WHAT THE TASK ASKS ▸
Apart from the pictures, every line below is to be set down exactly.

RECORDS FOR PROCESSING ▸
---
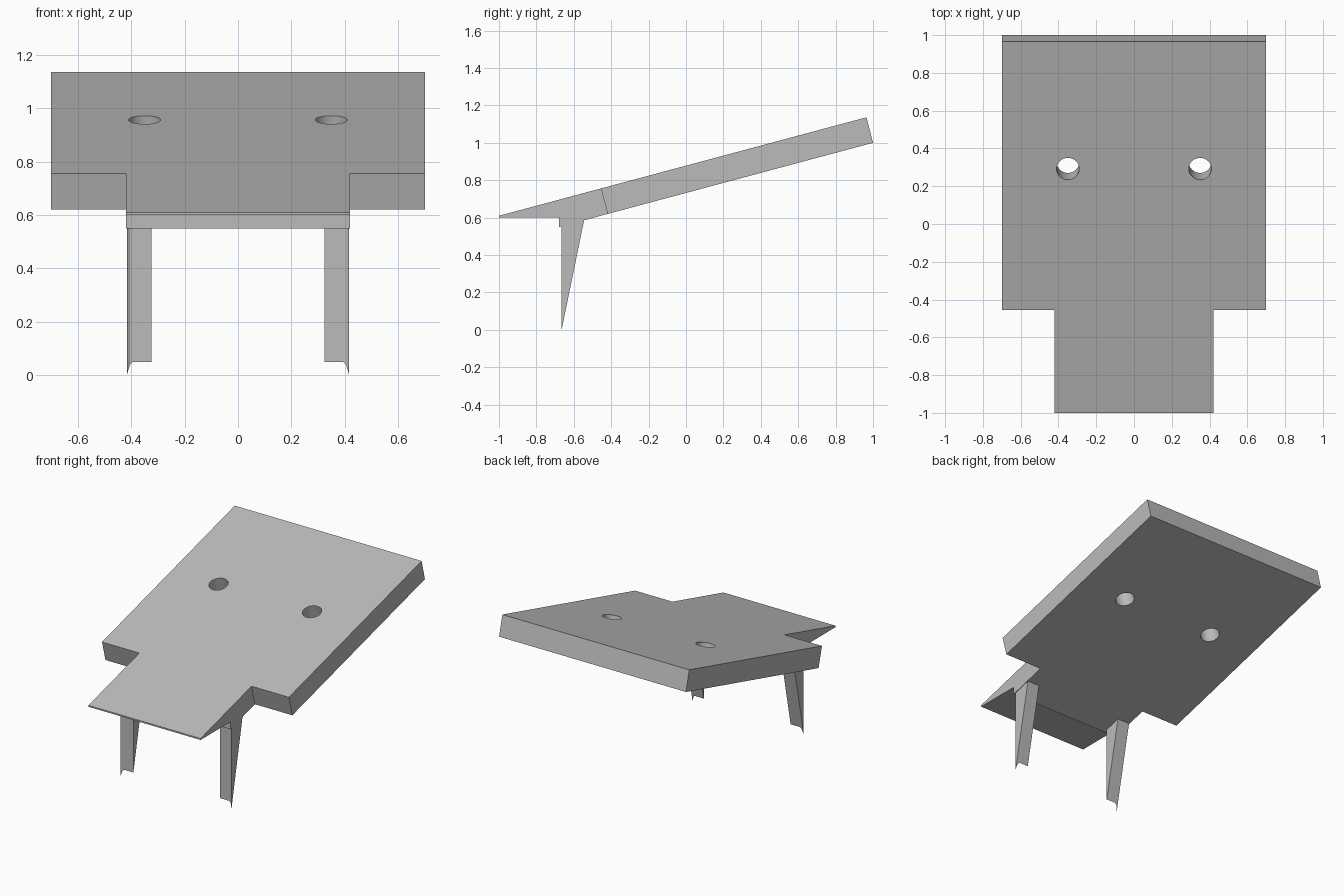
import bpy, bmesh
from math import radians, tan
from mathutils import Vector

if "Cube" in bpy.data.objects:
    bpy.data.objects.remove(bpy.data.objects["Cube"])

TILT = radians(15)
SLOPE = tan(TILT)

grey = bpy.data.materials.new("plain grey")
grey.use_nodes = True
grey.diffuse_color = (0.5, 0.5, 0.5, 1)
grey.node_tree.nodes["Principled BSDF"].inputs["Base Color"].default_value = (0.5, 0.5, 0.5, 1)


def finish(name, bm):
    bmesh.ops.recalc_face_normals(bm, faces=bm.faces)
    mesh = bpy.data.meshes.new(name)
    bm.to_mesh(mesh)
    bm.free()
    mesh.materials.append(grey)
    obj = bpy.data.objects.new(name, mesh)
    bpy.context.collection.objects.link(obj)
    return obj


def prism(name, profile, x0, x1):
    """Extrude a (y, z) side profile from x0 to x1."""
    bm = bmesh.new()
    face = bm.faces.new([bm.verts.new((x0, y, z)) for y, z in profile])
    extruded = bmesh.ops.extrude_face_region(bm, geom=[face])["geom"]
    verts = [v for v in extruded if isinstance(v, bmesh.types.BMVert)]
    bmesh.ops.translate(bm, verts=verts, vec=(x1 - x0, 0, 0))
    return finish(name, bm)


def top(y):
    return 0.61 + SLOPE * (y + 1)


def underside(y):
    return 1.0 + SLOPE * (y - 1)


def select_only(obj):
    bpy.ops.object.select_all(action="DESELECT")
    obj.select_set(True)
    bpy.context.view_layer.objects.active = obj


def cut(obj, cutter):
    cutter.hide_render = True
    mod = obj.modifiers.new("cut", "BOOLEAN")
    mod.operation = "DIFFERENCE"
    mod.solver = "EXACT"
    mod.object = cutter
    select_only(obj)
    bpy.ops.object.modifier_apply(modifier=mod.name)
    bpy.data.objects.remove(cutter)


# Sloping board with a wedge-shaped front lip
board = prism("sloping_board", [
    (-1, 0.6), (-0.68, 0.6), (-0.68, underside(-0.68)), (1, 1.0),
    (0.965, top(0.965)), (-1, top(-1))], -0.7, 0.7)

for side in (-1, 1):
    # Front corner notch, square to the board
    notch = [(-0.455 - 0.2 * SLOPE, top(-0.455) + 0.2),
             (-0.455 + 0.4 * SLOPE, top(-0.455) - 0.4), (-1.2, 0.2), (-1.2, 1)]
    cut(board, prism("notch_cutter", notch, side * 0.42, side * 0.9))
    # Round hole, square to the board
    bpy.ops.mesh.primitive_cylinder_add(
        vertices=40, radius=0.06, depth=0.6,
        location=(side * 0.35, 0.292, top(0.292)), rotation=(TILT, 0, 0))
    cut(board, bpy.context.object)

select_only(board)
bpy.ops.object.shade_smooth_by_angle(angle=radians(30))


# Tapering legs, each with a pointed outer front corner
FRONT, TOP, TAPER = -0.665, 0.6, 0.205


def leg(name, side):
    section = [(0.325, 0.01), (0.395, 0.01), (0.405, 0.008), (0.411, 0.004), (0.416, 0)]
    bm = bmesh.new()
    columns = []
    for x, inset in section:
        points = [(FRONT + inset, TOP), (FRONT + inset, inset / TAPER),
                  (FRONT + TOP * TAPER, TOP)]
        columns.append([bm.verts.new((side * x, y, z)) for y, z in points])
    for a, b in zip(columns, columns[1:]):
        for i in range(3):
            j = (i + 1) % 3
            bm.faces.new((a[i], a[j], b[j], b[i]))
    bm.faces.new(columns[0])
    bm.faces.new(columns[-1])
    return finish(name, bm)


leg("left_leg", 1)
leg("right_leg", -1)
---
WRITTEN REPLY ▸
import bpy, bmesh
from math import radians, tan
from mathutils import Vector

if "Cube" in bpy.data.objects:
    bpy.data.objects.remove(bpy.data.objects["Cube"])

TILT = radians(15)
SLOPE = tan(TILT)

grey = bpy.data.materials.new("plain grey")
grey.use_nodes = True
grey.diffuse_color = (0.5, 0.5, 0.5, 1)
grey.node_tree.nodes["Principled BSDF"].inputs["Base Color"].default_value = (0.5, 0.5, 0.5, 1)


def finish(name, bm):
    bmesh.ops.recalc_face_normals(bm, faces=bm.faces)
    mesh = bpy.data.meshes.new(name)
    bm.to_mesh(mesh)
    bm.free()
    mesh.materials.append(grey)
    obj = bpy.data.objects.new(name, mesh)
    bpy.context.collection.objects.link(obj)
    return obj


def prism(name, profile, x0, x1):
    """Extrude a (y, z) side profile from x0 to x1."""
    bm = bmesh.new()
    face = bm.faces.new([bm.verts.new((x0, y, z)) for y, z in profile])
    extruded = bmesh.ops.extrude_face_region(bm, geom=[face])["geom"]
    verts = [v for v in extruded if isinstance(v, bmesh.types.BMVert)]
    bmesh.ops.translate(bm, verts=verts, vec=(x1 - x0, 0, 0))
    return finish(name, bm)


def top(y):
    return 0.61 + SLOPE * (y + 1)


def underside(y):
    return 1.0 + SLOPE * (y - 1)


def select_only(obj):
    bpy.ops.object.select_all(action="DESELECT")
    obj.select_set(True)
    bpy.context.view_layer.objects.active = obj


def cut(obj, cutter):
    cutter.hide_render = True
    mod = obj.modifiers.new("cut", "BOOLEAN")
    mod.operation = "DIFFERENCE"
    mod.solver = "EXACT"
    mod.object = cutter
    select_only(obj)
    bpy.ops.object.modifier_apply(modifier=mod.name)
    bpy.data.objects.remove(cutter)


# Sloping board with a wedge-shaped front lip
board = prism("sloping_board", [
    (-1, 0.6), (-0.68, 0.6), (-0.68, underside(-0.68)), (1, 1.0),
    (0.965, top(0.965)), (-1, top(-1))], -0.7, 0.7)

for side in (-1, 1):
    # Front corner notch, square to the board
    notch = [(-0.455 - 0.2 * SLOPE, top(-0.455) + 0.2),
             (-0.455 + 0.4 * SLOPE, top(-0.455) - 0.4), (-1.2, 0.2), (-1.2, 1)]
    cut(board, prism("notch_cutter", notch, side * 0.42, side * 0.9))
    # Round hole, square to the board
    bpy.ops.mesh.primitive_cylinder_add(
        vertices=40, radius=0.06, depth=0.6,
        location=(side * 0.35, 0.292, top(0.292)), rotation=(TILT, 0, 0))
    cut(board, bpy.context.object)

select_only(board)
bpy.ops.object.shade_smooth_by_angle(angle=radians(30))


# Tapering legs, each with a pointed outer front corner
FRONT, TOP, TAPER = -0.665, 0.6, 0.205


def leg(name, side):
    section = [(0.325, 0.01), (0.395, 0.01), (0.405, 0.008), (0.411, 0.004), (0.416, 0)]
    bm = bmesh.new()
    columns = []
    for x, inset in section:
        points = [(FRONT + inset, TOP), (FRONT + inset, inset / TAPER),
                  (FRONT + TOP * TAPER, TOP)]
        columns.append([bm.verts.new((side * x, y, z)) for y, z in points])
    for a, b in zip(columns, columns[1:]):
        for i in range(3):
            j = (i + 1) % 3
            bm.faces.new((a[i], a[j], b[j], b[i]))
    bm.faces.new(columns[0])
    bm.faces.new(columns[-1])
    return finish(name, bm)


leg("left_leg", 1)
leg("right_leg", -1)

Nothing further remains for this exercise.